### What to work on:
Give back exactly the lines of the data below, starting with the line that has "closed (radius, z)" and going on through the line that has "bmesh.ops.spin(bm, geom=verts +".
-------- Data provided
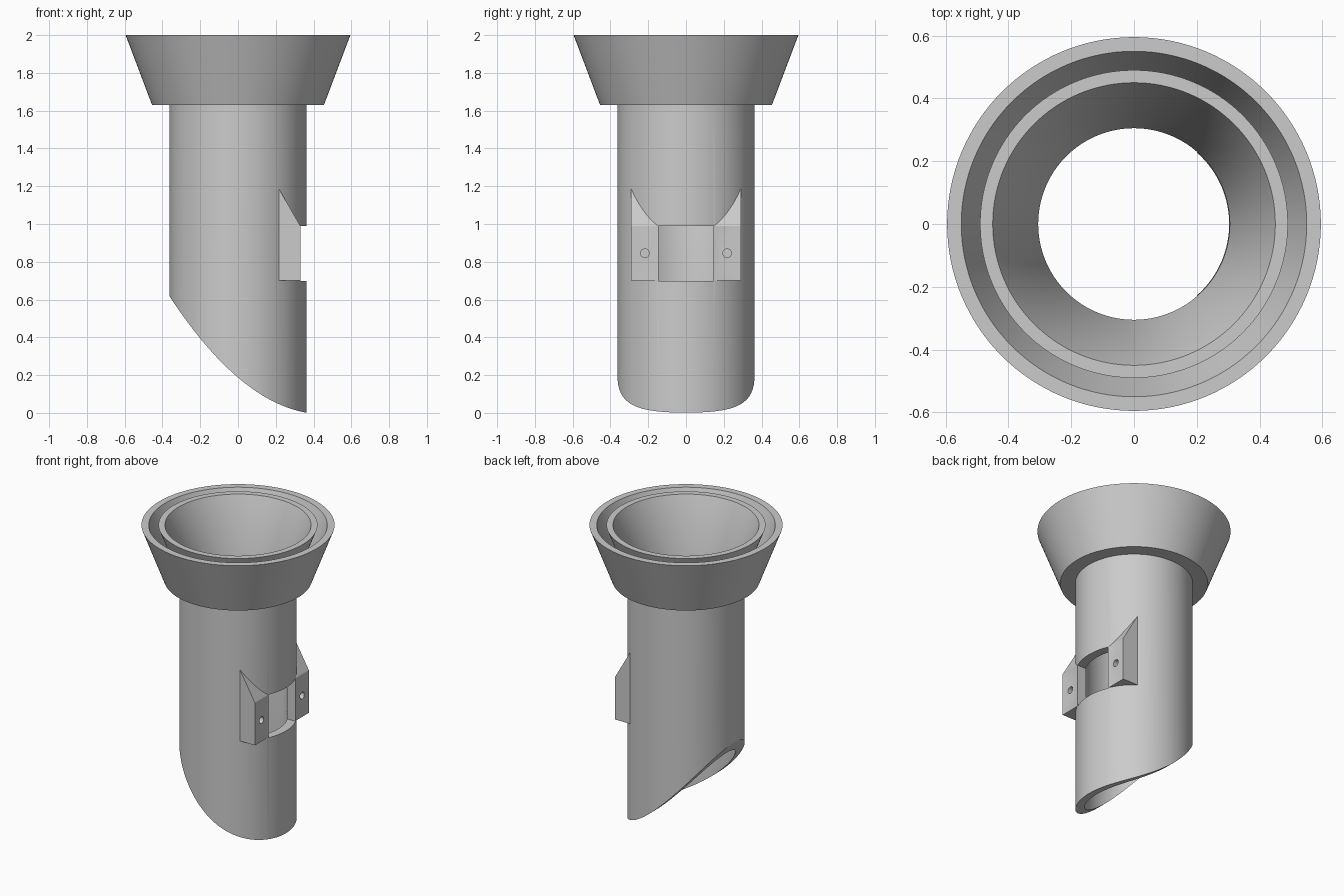
import bpy, bmesh
from math import pi
from mathutils import Matrix

cube = bpy.data.objects.get("Cube")
if cube:
    bpy.data.objects.remove(cube, do_unlink=True)

grey = bpy.data.materials.new("plain grey")
grey.use_nodes = True
grey.diffuse_color = (0.6, 0.6, 0.6, 1)
grey.node_tree.nodes["Principled BSDF"].inputs["Base Color"].default_value = (0.6, 0.6, 0.6, 1)


def finish(bm, name):
    bmesh.ops.recalc_face_normals(bm, faces=bm.faces)
    mesh = bpy.data.meshes.new(name)
    bm.to_mesh(mesh)
    bm.free()
    mesh.materials.append(grey)
    obj = bpy.data.objects.new(name, mesh)
    bpy.context.collection.objects.link(obj)
    return obj


def lathe(name, profile, steps=128):
    """Spin a closed (radius, z) profile around z."""
    bm = bmesh.new()
    verts = [bm.verts.new((r, 0, z)) for r, z in profile]
    edges = [bm.edges.new((verts[i - 1], verts[i])) for i in range(len(verts))]
    bmesh.ops.spin(bm, geom=verts + edges, cent=(0, 0, 0), axis=(0, 0, 1),
                   angle=2 * pi, steps=steps, use_merge=True)
    bmesh.ops.remove_doubles(bm, verts=bm.verts, dist=1e-5)
    return finish(bm, name)


def prism(name, outline, half_width):
    """Extrude an (x, z) outline along y, centred."""
    bm = bmesh.new()
    face = bm.faces.new([bm.verts.new((x, -half_width, z)) for x, z in outline])
    out = bmesh.ops.extrude_face_region(bm, geom=[face])
    moved = [v for v in out["geom"] if isinstance(v, bmesh.types.BMVert)]
    bmesh.ops.translate(bm, verts=moved, vec=(0, 2 * half_width, 0))
    return finish(bm, name)


def cylinder(name, radius, depth, matrix, segments):
    bm = bmesh.new()
    bmesh.ops.create_cone(bm, cap_ends=True, segments=segments, radius1=radius,
                          radius2=radius, depth=depth, matrix=matrix)
    return finish(bm, name)


def combine(target, tool, operation):
    """Apply a boolean and discard the tool."""
    tool.hide_render = True
    mod = target.modifiers.new("boolean", "BOOLEAN")
    mod.operation, mod.solver, mod.object = operation, "EXACT", tool
    bpy.context.view_layer.objects.active = target
    bpy.ops.object.modifier_apply(modifier=mod.name)
    bpy.data.objects.remove(tool, do_unlink=True)


# Tube with double-walled funnel: outer collar, groove, inner cone
OUT, INN = 0.362, 0.305
tube = lathe("funnel_tube", [
    (INN, -0.2), (OUT, -0.2), (OUT, 1.63), (0.455, 1.63), (0.595, 2), (0.55, 2),
    (0.425, 1.67), (0.363, 1.67), (0.49, 2), (0.45, 2), (INN, 1.63)])

# Curved slanted mouth at the bottom
xs = [-0.5 + i / 40 for i in range(41)]
curve = [(x, 0.187 + 0.93 * x * x - 0.85 * x) for x in xs]
combine(tube, prism("mouth_cutter", curve + [(0.5, -0.5), (-0.5, -0.5)], 0.6), "DIFFERENCE")

# Flat mounting block with sloped top, hollowed to the bore
block = prism("mounting_block", [(0.2, 0.7), (0.33, 0.7), (0.33, 0.99), (0.2, 1.215)], 0.29)
core = cylinder("bore_cutter", 0.303, 3, Matrix.Translation((0, 0, 1)), 128)
combine(block, core, "DIFFERENCE")
combine(tube, block, "UNION")

# Window between the mounting ears
window = prism("window_cutter", [(0.1, 0.697), (0.5, 0.697), (0.5, 0.99), (0.1, 0.99)], 0.146)
combine(tube, window, "DIFFERENCE")

# Screw holes in the ears
for side in (-1, 1):
    place = Matrix.Translation((0.34, side * 0.218, 0.845)) @ Matrix.Rotation(pi / 2, 4, "Y")
    combine(tube, cylinder("screw_hole_cutter", 0.023, 0.18, place, 24), "DIFFERENCE")

bpy.ops.object.select_all(action="DESELECT")
tube.select_set(True)
bpy.context.view_layer.objects.active = tube
bpy.ops.object.shade_smooth_by_angle(angle=pi / 7)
----------------
### Solution below:
    """Spin a closed (radius, z) profile around z."""
    bm = bmesh.new()
    verts = [bm.verts.new((r, 0, z)) for r, z in profile]
    edges = [bm.edges.new((verts[i - 1], verts[i])) for i in range(len(verts))]
    bmesh.ops.spin(bm, geom=verts + edges, cent=(0, 0, 0), axis=(0, 0, 1),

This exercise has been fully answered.